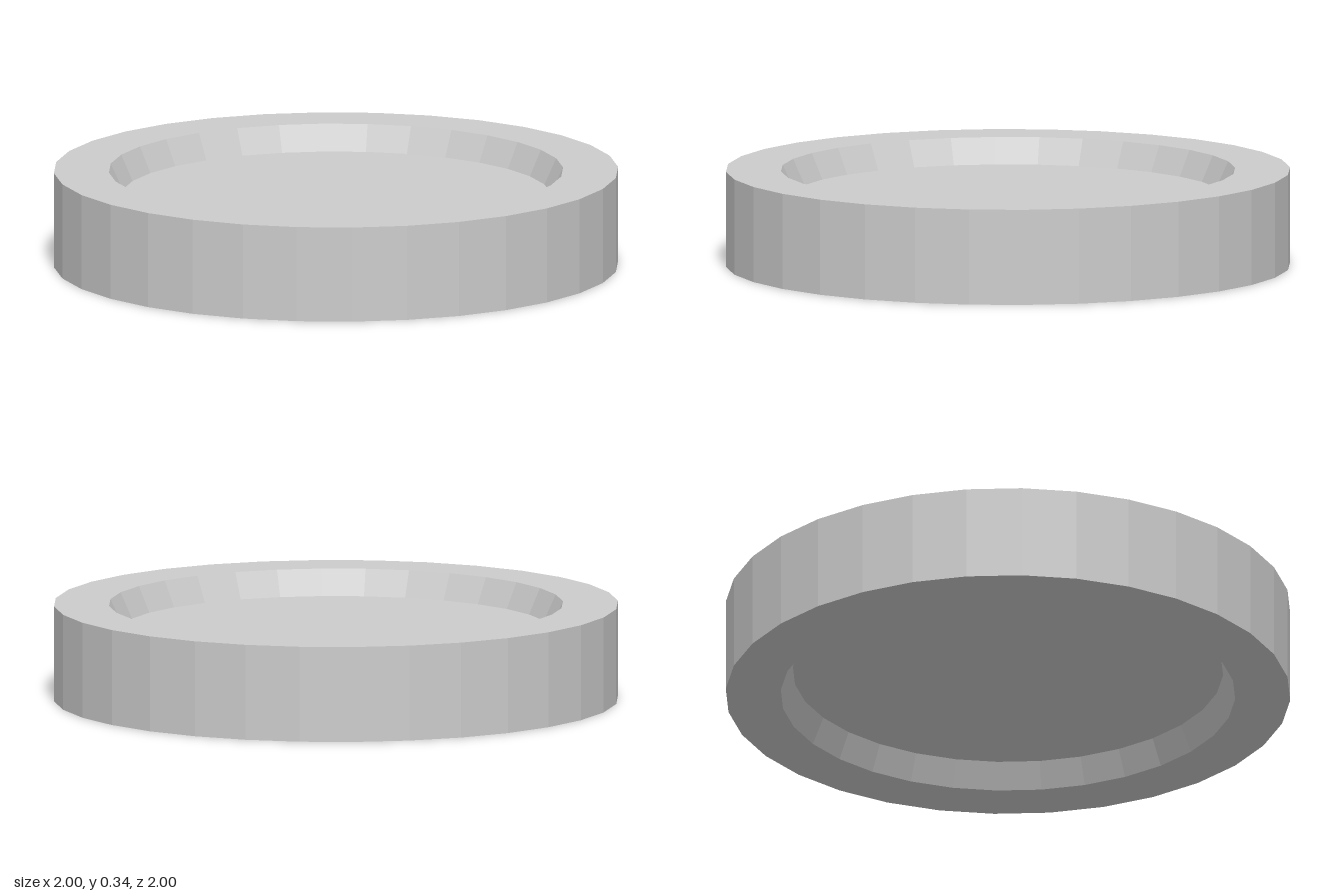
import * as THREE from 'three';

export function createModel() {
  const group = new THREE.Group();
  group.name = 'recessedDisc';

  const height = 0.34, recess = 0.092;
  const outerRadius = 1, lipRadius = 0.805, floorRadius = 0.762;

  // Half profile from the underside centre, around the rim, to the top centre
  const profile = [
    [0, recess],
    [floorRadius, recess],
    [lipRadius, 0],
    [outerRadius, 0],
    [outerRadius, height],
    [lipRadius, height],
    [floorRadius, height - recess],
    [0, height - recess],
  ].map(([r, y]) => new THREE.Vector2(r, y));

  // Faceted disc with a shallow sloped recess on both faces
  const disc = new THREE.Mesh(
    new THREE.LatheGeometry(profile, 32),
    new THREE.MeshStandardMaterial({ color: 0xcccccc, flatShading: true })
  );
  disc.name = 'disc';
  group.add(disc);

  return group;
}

* * *

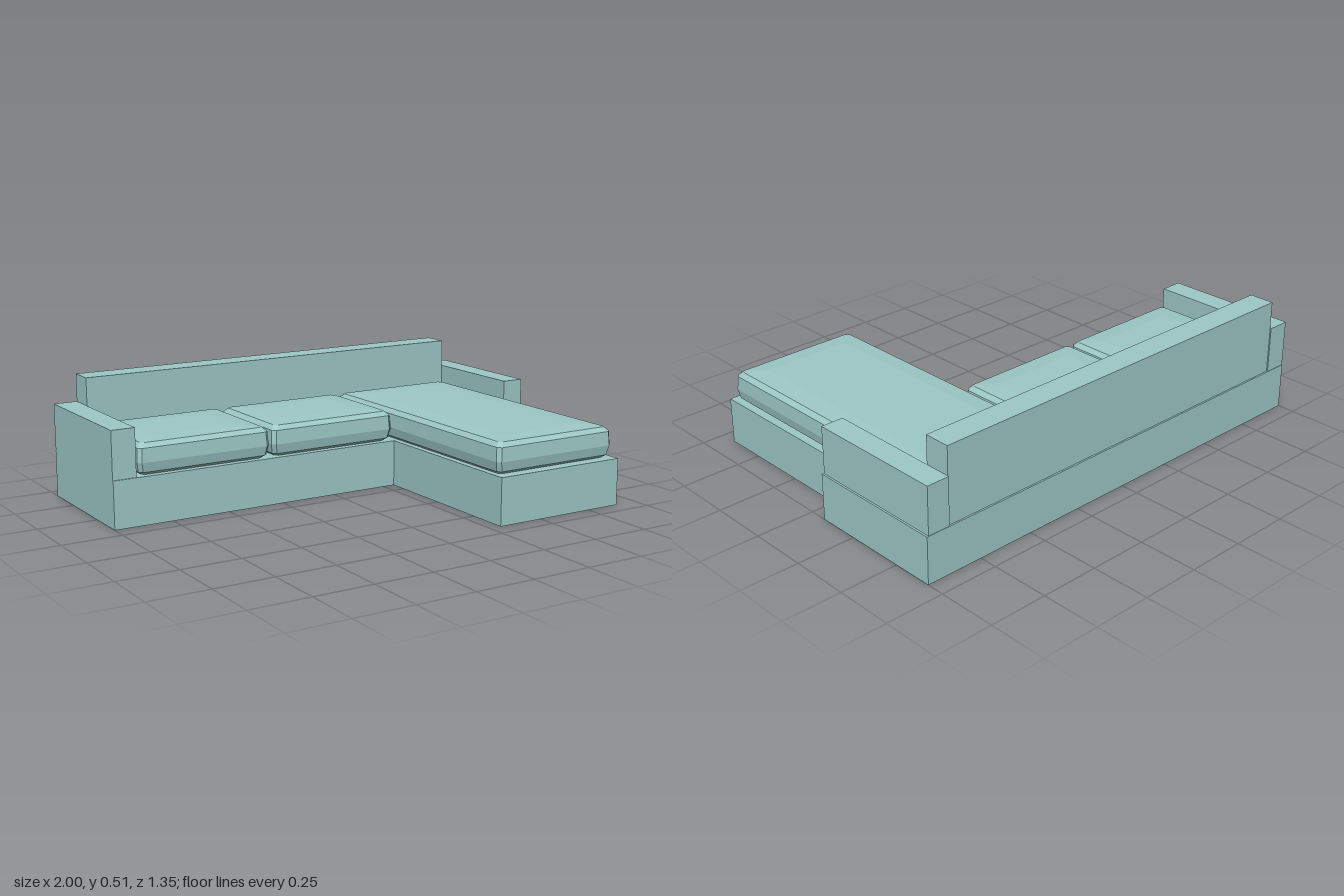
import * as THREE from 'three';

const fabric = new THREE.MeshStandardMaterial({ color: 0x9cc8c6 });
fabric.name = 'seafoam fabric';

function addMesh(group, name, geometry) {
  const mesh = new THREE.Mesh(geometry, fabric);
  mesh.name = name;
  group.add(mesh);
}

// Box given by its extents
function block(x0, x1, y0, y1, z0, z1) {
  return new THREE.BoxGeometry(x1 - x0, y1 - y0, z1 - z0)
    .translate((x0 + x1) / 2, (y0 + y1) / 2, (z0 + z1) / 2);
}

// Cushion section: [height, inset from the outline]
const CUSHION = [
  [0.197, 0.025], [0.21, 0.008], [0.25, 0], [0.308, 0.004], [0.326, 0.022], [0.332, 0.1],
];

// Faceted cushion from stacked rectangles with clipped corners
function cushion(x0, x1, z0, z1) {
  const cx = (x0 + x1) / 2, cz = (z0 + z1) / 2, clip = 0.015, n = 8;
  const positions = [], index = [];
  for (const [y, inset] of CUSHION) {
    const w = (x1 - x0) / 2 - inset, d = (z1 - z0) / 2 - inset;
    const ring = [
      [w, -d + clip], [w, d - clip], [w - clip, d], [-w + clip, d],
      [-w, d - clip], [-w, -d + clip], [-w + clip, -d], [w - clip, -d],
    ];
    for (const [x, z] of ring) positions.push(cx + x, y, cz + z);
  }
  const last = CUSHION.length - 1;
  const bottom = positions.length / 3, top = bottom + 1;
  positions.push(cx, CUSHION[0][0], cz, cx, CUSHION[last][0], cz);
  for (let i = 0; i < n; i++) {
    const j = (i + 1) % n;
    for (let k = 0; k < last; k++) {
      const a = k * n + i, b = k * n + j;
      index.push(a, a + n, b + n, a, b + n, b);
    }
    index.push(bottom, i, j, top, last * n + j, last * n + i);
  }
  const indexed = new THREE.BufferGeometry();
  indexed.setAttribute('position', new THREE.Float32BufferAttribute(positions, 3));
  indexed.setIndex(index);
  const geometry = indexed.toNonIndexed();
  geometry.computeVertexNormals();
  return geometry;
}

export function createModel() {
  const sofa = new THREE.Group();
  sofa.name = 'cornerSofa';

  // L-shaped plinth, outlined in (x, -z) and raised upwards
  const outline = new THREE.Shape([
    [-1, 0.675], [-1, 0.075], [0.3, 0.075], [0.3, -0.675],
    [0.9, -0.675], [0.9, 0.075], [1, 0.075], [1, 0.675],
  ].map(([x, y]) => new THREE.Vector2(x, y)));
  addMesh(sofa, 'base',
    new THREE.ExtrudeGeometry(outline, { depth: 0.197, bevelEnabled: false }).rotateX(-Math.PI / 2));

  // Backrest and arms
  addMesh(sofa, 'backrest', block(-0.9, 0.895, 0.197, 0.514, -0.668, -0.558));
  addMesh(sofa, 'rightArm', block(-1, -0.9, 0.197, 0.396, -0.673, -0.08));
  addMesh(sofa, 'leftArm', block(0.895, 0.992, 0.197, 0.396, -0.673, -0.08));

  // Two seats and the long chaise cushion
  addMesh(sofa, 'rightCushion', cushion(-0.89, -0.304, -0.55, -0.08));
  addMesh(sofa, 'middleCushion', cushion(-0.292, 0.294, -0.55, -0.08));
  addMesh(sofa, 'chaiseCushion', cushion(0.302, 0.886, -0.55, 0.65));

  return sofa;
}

▶ _Exercise requirements_
Each line in the data that holds the string "return" needs to be copied.

▶ _Answer to this task_
  return group;
  return new THREE.BoxGeometry(x1 - x0, y1 - y0, z1 - z0)
  return geometry;
  return sofa;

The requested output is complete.